(Stored items from a collection)
------
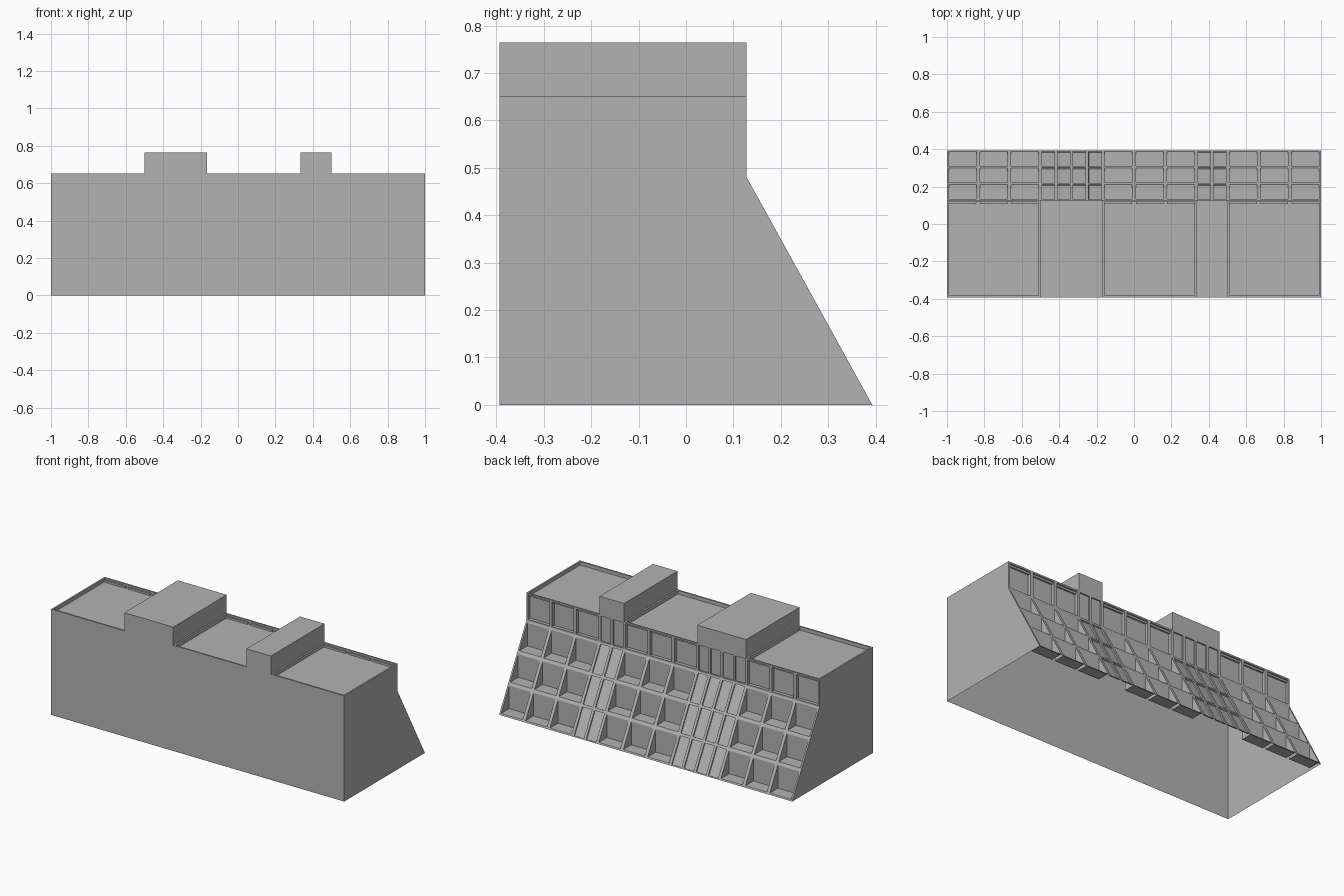
import bpy, bmesh
from mathutils import Vector

if "Cube" in bpy.data.objects:
    bpy.data.objects.remove(bpy.data.objects["Cube"], do_unlink=True)

grey = bpy.data.materials.new("concrete_grey")
grey.use_nodes = True
colour = (0.45, 0.45, 0.45, 1)
grey.diffuse_color = colour
grey.node_tree.nodes["Principled BSDF"].inputs["Base Color"].default_value = colour

FRONT, LEDGE, TOE = -0.393, 0.128, 0.393      # y of front wall, upper back wall, slope foot
SLOPE_TOP, ROOF, TOWER = 0.48, 0.652, 0.764   # heights
BAY = 1 / 6
RIM = 0.01
# Sections from -x to +x: number of bays, whether a tower rises there
SECTIONS = [(3, False), (2, True), (3, False), (1, True), (3, False)]


def add_face(bm, points, outward):
    """Add a polygon whose normal points along outward."""
    face = bm.faces.new([bm.verts.new(p) for p in points])
    face.normal_update()
    if face.normal.dot(Vector(outward)) < 0:
        face.normal_flip()
    return face


def finish(bm, name):
    bmesh.ops.remove_doubles(bm, verts=bm.verts, dist=0.00002)
    mesh = bpy.data.meshes.new(name)
    bm.to_mesh(mesh)
    bm.free()
    mesh.materials.append(grey)
    bpy.context.collection.objects.link(bpy.data.objects.new(name, mesh))


def inset(bm, thickness, depth=0.0):
    """Frame every face, then sink the middles."""
    faces = bm.faces[:]
    bmesh.ops.inset_individual(bm, faces=faces, thickness=thickness, use_even_offset=True)
    if depth:
        bmesh.ops.inset_individual(bm, faces=faces, thickness=0.0001, depth=-depth,
                                   use_even_offset=True)
    return faces


def slope_y(z):
    return TOE + (LEDGE - TOE) * z / SLOPE_TOP


def back_panel(bm, x0, x1, z0, z1):
    """One panel of the back, on the slope or on the upright wall."""
    y0, y1 = (max(LEDGE, slope_y(z)) for z in (z0, z1))
    return add_face(bm, [(x0, y0, z0), (x1, y0, z0), (x1, y1, z1), (x0, y1, z1)], (0, 1, 0.2))


def carve_terrace(bm, face):
    """Turn a sloping panel into a bay with level floor and upright back."""
    verts = sorted(face.verts, key=lambda v: v.co.z)
    a, b = sorted(verts[:2], key=lambda v: v.co.x)
    d, c = sorted(verts[2:], key=lambda v: v.co.x)
    bm.faces.remove(face)
    a2 = bm.verts.new((a.co.x, d.co.y, a.co.z))
    b2 = bm.verts.new((b.co.x, c.co.y, b.co.z))
    for loop, outward in (((a, b, b2, a2), (0, 0, 1)), ((a2, b2, c, d), (0, 1, 0)),
                          ((a, a2, d), (1, 0, 0)), ((b, c, b2), (-1, 0, 0))):
        new = bm.faces.new(loop)
        new.normal_update()
        if new.normal.dot(Vector(outward)) < 0:
            new.normal_flip()


walls, decks, towers, terraces, windows, fins = (bmesh.new() for _ in range(6))
rows = [SLOPE_TOP * i / 3 for i in range(4)] + [ROOF]
skyline = [(-1, 0)]
x0 = -1.0

for bays, tower in SECTIONS:
    x1 = x0 + bays * BAY
    top = TOWER if tower else ROOF
    skyline += [(x0, top), (x1, top)]
    roof = [(x0, FRONT, top), (x1, FRONT, top), (x1, LEDGE, top), (x0, LEDGE, top)]
    add_face(towers if tower else decks, roof, (0, 0, 1))
    if tower:
        # Tower flanks and back above the roof line
        for x, side in ((x0, -1), (x1, 1)):
            add_face(towers, [(x, FRONT, ROOF), (x, LEDGE, ROOF),
                              (x, LEDGE, TOWER), (x, FRONT, TOWER)], (side, 0, 0))
        back_panel(towers, x0, x1, ROOF, TOWER)
    # Back panels: half-width strips under towers, bays elsewhere
    count = bays * 2 if tower else bays
    step = (x1 - x0) / count
    for row in range(4):
        target = fins if tower else (windows if row == 3 else terraces)
        for i in range(count):
            back_panel(target, x0 + i * step, x0 + (i + 1) * step, rows[row], rows[row + 1])
    x0 = x1

# Front wall with stepped skyline, and the two end walls; the underside is open
skyline.append((1, 0))
add_face(walls, [(x, FRONT, z) for x, z in skyline], (0, -1, 0))
for side in (-1, 1):
    add_face(walls, [(side, FRONT, 0), (side, TOE, 0), (side, LEDGE, SLOPE_TOP),
                     (side, LEDGE, ROOF), (side, FRONT, ROOF)], (side, 0, 0))

# Sunken roof decks, windows and strips
inset(decks, RIM, 0.022)
inset(windows, RIM, 0.02)
inset(fins, 0.008, 0.008)
# Terrace bays
for panel in inset(terraces, RIM):
    carve_terrace(terraces, panel)

for bm, name in ((walls, "outer_walls"), (decks, "roof_decks"), (towers, "stair_towers"),
                 (terraces, "terrace_bays"), (windows, "upper_windows"), (fins, "ribbed_strips")):
    finish(bm, name)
------
Problem to work on - Taking the entries above, write out exactly the lines starting with the line containing "x1 = x0 + bays * BAY" and going on through the line containing "step = (x1 - x0) / count", both included, and nothing else.

Your response -
    x1 = x0 + bays * BAY
    top = TOWER if tower else ROOF
    skyline += [(x0, top), (x1, top)]
    roof = [(x0, FRONT, top), (x1, FRONT, top), (x1, LEDGE, top), (x0, LEDGE, top)]
    add_face(towers if tower else decks, roof, (0, 0, 1))
    if tower:
        # Tower flanks and back above the roof line
        for x, side in ((x0, -1), (x1, 1)):
            add_face(towers, [(x, FRONT, ROOF), (x, LEDGE, ROOF),
                              (x, LEDGE, TOWER), (x, FRONT, TOWER)], (side, 0, 0))
        back_panel(towers, x0, x1, ROOF, TOWER)
    # Back panels: half-width strips under towers, bays elsewhere
    count = bays * 2 if tower else bays
    step = (x1 - x0) / count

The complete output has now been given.